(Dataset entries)

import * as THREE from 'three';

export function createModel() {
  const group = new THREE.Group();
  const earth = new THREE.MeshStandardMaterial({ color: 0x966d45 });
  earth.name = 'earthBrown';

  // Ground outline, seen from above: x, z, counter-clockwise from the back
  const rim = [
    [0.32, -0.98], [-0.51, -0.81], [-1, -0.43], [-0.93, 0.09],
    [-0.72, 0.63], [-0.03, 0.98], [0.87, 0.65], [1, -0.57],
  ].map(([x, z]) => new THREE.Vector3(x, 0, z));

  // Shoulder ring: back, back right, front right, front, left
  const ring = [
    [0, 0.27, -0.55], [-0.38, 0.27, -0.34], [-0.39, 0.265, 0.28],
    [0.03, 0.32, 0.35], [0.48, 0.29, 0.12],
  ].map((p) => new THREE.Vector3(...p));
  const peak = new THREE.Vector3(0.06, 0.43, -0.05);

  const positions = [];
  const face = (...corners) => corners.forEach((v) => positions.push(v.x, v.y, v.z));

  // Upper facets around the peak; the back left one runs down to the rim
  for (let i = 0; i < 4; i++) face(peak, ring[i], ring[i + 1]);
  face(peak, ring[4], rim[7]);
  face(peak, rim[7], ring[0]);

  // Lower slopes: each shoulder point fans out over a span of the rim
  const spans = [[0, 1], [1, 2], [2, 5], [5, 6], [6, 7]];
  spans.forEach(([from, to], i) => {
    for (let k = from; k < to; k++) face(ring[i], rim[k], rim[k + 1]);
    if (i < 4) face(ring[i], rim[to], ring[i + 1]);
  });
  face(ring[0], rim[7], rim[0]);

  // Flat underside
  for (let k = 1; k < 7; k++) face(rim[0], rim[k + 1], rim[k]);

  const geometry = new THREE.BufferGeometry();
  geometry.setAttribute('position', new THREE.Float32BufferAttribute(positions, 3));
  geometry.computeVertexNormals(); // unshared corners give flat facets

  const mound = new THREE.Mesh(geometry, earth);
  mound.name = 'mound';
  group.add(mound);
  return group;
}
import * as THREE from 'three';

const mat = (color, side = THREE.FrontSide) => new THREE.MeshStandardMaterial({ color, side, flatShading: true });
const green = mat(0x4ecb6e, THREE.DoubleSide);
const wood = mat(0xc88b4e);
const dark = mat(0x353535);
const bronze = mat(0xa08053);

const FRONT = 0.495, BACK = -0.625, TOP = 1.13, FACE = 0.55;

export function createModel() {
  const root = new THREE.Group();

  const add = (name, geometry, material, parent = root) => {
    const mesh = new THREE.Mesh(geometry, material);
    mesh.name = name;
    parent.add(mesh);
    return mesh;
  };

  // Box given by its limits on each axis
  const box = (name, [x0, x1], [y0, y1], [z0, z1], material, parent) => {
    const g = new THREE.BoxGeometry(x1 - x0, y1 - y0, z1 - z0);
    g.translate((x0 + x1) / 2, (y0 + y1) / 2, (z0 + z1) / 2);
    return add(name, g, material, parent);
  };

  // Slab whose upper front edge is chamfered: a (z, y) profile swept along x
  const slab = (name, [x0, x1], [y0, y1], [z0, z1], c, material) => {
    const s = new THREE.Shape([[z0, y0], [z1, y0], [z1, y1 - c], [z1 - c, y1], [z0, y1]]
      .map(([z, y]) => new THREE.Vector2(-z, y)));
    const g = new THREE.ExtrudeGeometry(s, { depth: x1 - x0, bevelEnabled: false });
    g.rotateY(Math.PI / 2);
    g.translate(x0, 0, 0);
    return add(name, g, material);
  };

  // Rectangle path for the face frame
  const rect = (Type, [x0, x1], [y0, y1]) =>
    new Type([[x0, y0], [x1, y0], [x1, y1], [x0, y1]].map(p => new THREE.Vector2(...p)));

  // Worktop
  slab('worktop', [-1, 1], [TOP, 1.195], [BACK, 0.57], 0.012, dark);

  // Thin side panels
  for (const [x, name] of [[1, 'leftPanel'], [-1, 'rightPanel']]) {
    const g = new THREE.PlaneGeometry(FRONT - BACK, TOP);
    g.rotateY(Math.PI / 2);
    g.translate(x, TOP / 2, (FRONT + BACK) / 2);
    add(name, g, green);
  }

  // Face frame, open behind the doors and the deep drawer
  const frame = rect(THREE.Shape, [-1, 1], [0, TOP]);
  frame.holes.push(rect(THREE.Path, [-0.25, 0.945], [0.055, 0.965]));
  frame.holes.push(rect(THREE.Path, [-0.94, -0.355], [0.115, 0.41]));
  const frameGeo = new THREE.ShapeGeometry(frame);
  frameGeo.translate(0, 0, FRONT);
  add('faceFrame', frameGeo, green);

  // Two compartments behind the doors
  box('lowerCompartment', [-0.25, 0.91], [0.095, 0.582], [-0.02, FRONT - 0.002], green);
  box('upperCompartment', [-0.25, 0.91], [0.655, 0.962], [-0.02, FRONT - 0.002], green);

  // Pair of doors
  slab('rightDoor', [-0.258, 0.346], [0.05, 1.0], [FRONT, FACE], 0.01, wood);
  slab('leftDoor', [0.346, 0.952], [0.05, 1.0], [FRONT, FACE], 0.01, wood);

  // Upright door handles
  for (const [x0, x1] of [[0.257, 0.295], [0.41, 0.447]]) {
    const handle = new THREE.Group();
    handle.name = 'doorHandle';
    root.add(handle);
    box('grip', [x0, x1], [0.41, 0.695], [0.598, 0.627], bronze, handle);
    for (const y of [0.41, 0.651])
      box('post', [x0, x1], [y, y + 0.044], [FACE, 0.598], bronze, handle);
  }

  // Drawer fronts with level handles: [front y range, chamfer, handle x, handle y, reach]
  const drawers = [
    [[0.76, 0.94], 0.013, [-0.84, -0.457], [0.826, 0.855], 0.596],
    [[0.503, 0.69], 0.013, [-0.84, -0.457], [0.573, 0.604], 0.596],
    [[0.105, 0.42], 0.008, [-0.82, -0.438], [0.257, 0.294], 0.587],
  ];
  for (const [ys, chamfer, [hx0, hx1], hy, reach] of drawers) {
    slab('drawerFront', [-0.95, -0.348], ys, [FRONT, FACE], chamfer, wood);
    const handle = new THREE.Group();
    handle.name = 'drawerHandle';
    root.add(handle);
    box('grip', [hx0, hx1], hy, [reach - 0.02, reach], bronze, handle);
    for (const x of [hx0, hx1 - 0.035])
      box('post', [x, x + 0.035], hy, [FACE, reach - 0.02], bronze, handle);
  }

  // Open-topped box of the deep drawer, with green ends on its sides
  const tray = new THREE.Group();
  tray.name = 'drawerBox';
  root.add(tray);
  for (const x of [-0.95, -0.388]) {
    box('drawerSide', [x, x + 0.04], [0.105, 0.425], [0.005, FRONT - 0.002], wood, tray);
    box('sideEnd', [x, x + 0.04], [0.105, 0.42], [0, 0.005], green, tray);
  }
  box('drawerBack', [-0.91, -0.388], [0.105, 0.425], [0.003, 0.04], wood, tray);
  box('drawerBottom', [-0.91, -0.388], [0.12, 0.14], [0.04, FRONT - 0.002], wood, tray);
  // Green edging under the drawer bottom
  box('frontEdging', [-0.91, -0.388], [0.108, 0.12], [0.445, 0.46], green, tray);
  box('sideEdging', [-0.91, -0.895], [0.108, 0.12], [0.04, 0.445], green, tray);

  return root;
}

TASK OBJECTIVE
Every entry must be repeated exactly; none may be skipped.

SOLVED PROBLEM
import * as THREE from 'three';

export function createModel() {
  const group = new THREE.Group();
  const earth = new THREE.MeshStandardMaterial({ color: 0x966d45 });
  earth.name = 'earthBrown';

  // Ground outline, seen from above: x, z, counter-clockwise from the back
  const rim = [
    [0.32, -0.98], [-0.51, -0.81], [-1, -0.43], [-0.93, 0.09],
    [-0.72, 0.63], [-0.03, 0.98], [0.87, 0.65], [1, -0.57],
  ].map(([x, z]) => new THREE.Vector3(x, 0, z));

  // Shoulder ring: back, back right, front right, front, left
  const ring = [
    [0, 0.27, -0.55], [-0.38, 0.27, -0.34], [-0.39, 0.265, 0.28],
    [0.03, 0.32, 0.35], [0.48, 0.29, 0.12],
  ].map((p) => new THREE.Vector3(...p));
  const peak = new THREE.Vector3(0.06, 0.43, -0.05);

  const positions = [];
  const face = (...corners) => corners.forEach((v) => positions.push(v.x, v.y, v.z));

  // Upper facets around the peak; the back left one runs down to the rim
  for (let i = 0; i < 4; i++) face(peak, ring[i], ring[i + 1]);
  face(peak, ring[4], rim[7]);
  face(peak, rim[7], ring[0]);

  // Lower slopes: each shoulder point fans out over a span of the rim
  const spans = [[0, 1], [1, 2], [2, 5], [5, 6], [6, 7]];
  spans.forEach(([from, to], i) => {
    for (let k = from; k < to; k++) face(ring[i], rim[k], rim[k + 1]);
    if (i < 4) face(ring[i], rim[to], ring[i + 1]);
  });
  face(ring[0], rim[7], rim[0]);

  // Flat underside
  for (let k = 1; k < 7; k++) face(rim[0], rim[k + 1], rim[k]);

  const geometry = new THREE.BufferGeometry();
  geometry.setAttribute('position', new THREE.Float32BufferAttribute(positions, 3));
  geometry.computeVertexNormals(); // unshared corners give flat facets

  const mound = new THREE.Mesh(geometry, earth);
  mound.name = 'mound';
  group.add(mound);
  return group;
}
import * as THREE from 'three';

const mat = (color, side = THREE.FrontSide) => new THREE.MeshStandardMaterial({ color, side, flatShading: true });
const green = mat(0x4ecb6e, THREE.DoubleSide);
const wood = mat(0xc88b4e);
const dark = mat(0x353535);
const bronze = mat(0xa08053);

const FRONT = 0.495, BACK = -0.625, TOP = 1.13, FACE = 0.55;

export function createModel() {
  const root = new THREE.Group();

  const add = (name, geometry, material, parent = root) => {
    const mesh = new THREE.Mesh(geometry, material);
    mesh.name = name;
    parent.add(mesh);
    return mesh;
  };

  // Box given by its limits on each axis
  const box = (name, [x0, x1], [y0, y1], [z0, z1], material, parent) => {
    const g = new THREE.BoxGeometry(x1 - x0, y1 - y0, z1 - z0);
    g.translate((x0 + x1) / 2, (y0 + y1) / 2, (z0 + z1) / 2);
    return add(name, g, material, parent);
  };

  // Slab whose upper front edge is chamfered: a (z, y) profile swept along x
  const slab = (name, [x0, x1], [y0, y1], [z0, z1], c, material) => {
    const s = new THREE.Shape([[z0, y0], [z1, y0], [z1, y1 - c], [z1 - c, y1], [z0, y1]]
      .map(([z, y]) => new THREE.Vector2(-z, y)));
    const g = new THREE.ExtrudeGeometry(s, { depth: x1 - x0, bevelEnabled: false });
    g.rotateY(Math.PI / 2);
    g.translate(x0, 0, 0);
    return add(name, g, material);
  };

  // Rectangle path for the face frame
  const rect = (Type, [x0, x1], [y0, y1]) =>
    new Type([[x0, y0], [x1, y0], [x1, y1], [x0, y1]].map(p => new THREE.Vector2(...p)));

  // Worktop
  slab('worktop', [-1, 1], [TOP, 1.195], [BACK, 0.57], 0.012, dark);

  // Thin side panels
  for (const [x, name] of [[1, 'leftPanel'], [-1, 'rightPanel']]) {
    const g = new THREE.PlaneGeometry(FRONT - BACK, TOP);
    g.rotateY(Math.PI / 2);
    g.translate(x, TOP / 2, (FRONT + BACK) / 2);
    add(name, g, green);
  }

  // Face frame, open behind the doors and the deep drawer
  const frame = rect(THREE.Shape, [-1, 1], [0, TOP]);
  frame.holes.push(rect(THREE.Path, [-0.25, 0.945], [0.055, 0.965]));
  frame.holes.push(rect(THREE.Path, [-0.94, -0.355], [0.115, 0.41]));
  const frameGeo = new THREE.ShapeGeometry(frame);
  frameGeo.translate(0, 0, FRONT);
  add('faceFrame', frameGeo, green);

  // Two compartments behind the doors
  box('lowerCompartment', [-0.25, 0.91], [0.095, 0.582], [-0.02, FRONT - 0.002], green);
  box('upperCompartment', [-0.25, 0.91], [0.655, 0.962], [-0.02, FRONT - 0.002], green);

  // Pair of doors
  slab('rightDoor', [-0.258, 0.346], [0.05, 1.0], [FRONT, FACE], 0.01, wood);
  slab('leftDoor', [0.346, 0.952], [0.05, 1.0], [FRONT, FACE], 0.01, wood);

  // Upright door handles
  for (const [x0, x1] of [[0.257, 0.295], [0.41, 0.447]]) {
    const handle = new THREE.Group();
    handle.name = 'doorHandle';
    root.add(handle);
    box('grip', [x0, x1], [0.41, 0.695], [0.598, 0.627], bronze, handle);
    for (const y of [0.41, 0.651])
      box('post', [x0, x1], [y, y + 0.044], [FACE, 0.598], bronze, handle);
  }

  // Drawer fronts with level handles: [front y range, chamfer, handle x, handle y, reach]
  const drawers = [
    [[0.76, 0.94], 0.013, [-0.84, -0.457], [0.826, 0.855], 0.596],
    [[0.503, 0.69], 0.013, [-0.84, -0.457], [0.573, 0.604], 0.596],
    [[0.105, 0.42], 0.008, [-0.82, -0.438], [0.257, 0.294], 0.587],
  ];
  for (const [ys, chamfer, [hx0, hx1], hy, reach] of drawers) {
    slab('drawerFront', [-0.95, -0.348], ys, [FRONT, FACE], chamfer, wood);
    const handle = new THREE.Group();
    handle.name = 'drawerHandle';
    root.add(handle);
    box('grip', [hx0, hx1], hy, [reach - 0.02, reach], bronze, handle);
    for (const x of [hx0, hx1 - 0.035])
      box('post', [x, x + 0.035], hy, [FACE, reach - 0.02], bronze, handle);
  }

  // Open-topped box of the deep drawer, with green ends on its sides
  const tray = new THREE.Group();
  tray.name = 'drawerBox';
  root.add(tray);
  for (const x of [-0.95, -0.388]) {
    box('drawerSide', [x, x + 0.04], [0.105, 0.425], [0.005, FRONT - 0.002], wood, tray);
    box('sideEnd', [x, x + 0.04], [0.105, 0.42], [0, 0.005], green, tray);
  }
  box('drawerBack', [-0.91, -0.388], [0.105, 0.425], [0.003, 0.04], wood, tray);
  box('drawerBottom', [-0.91, -0.388], [0.12, 0.14], [0.04, FRONT - 0.002], wood, tray);
  // Green edging under the drawer bottom
  box('frontEdging', [-0.91, -0.388], [0.108, 0.12], [0.445, 0.46], green, tray);
  box('sideEdging', [-0.91, -0.895], [0.108, 0.12], [0.04, 0.445], green, tray);

  return root;
}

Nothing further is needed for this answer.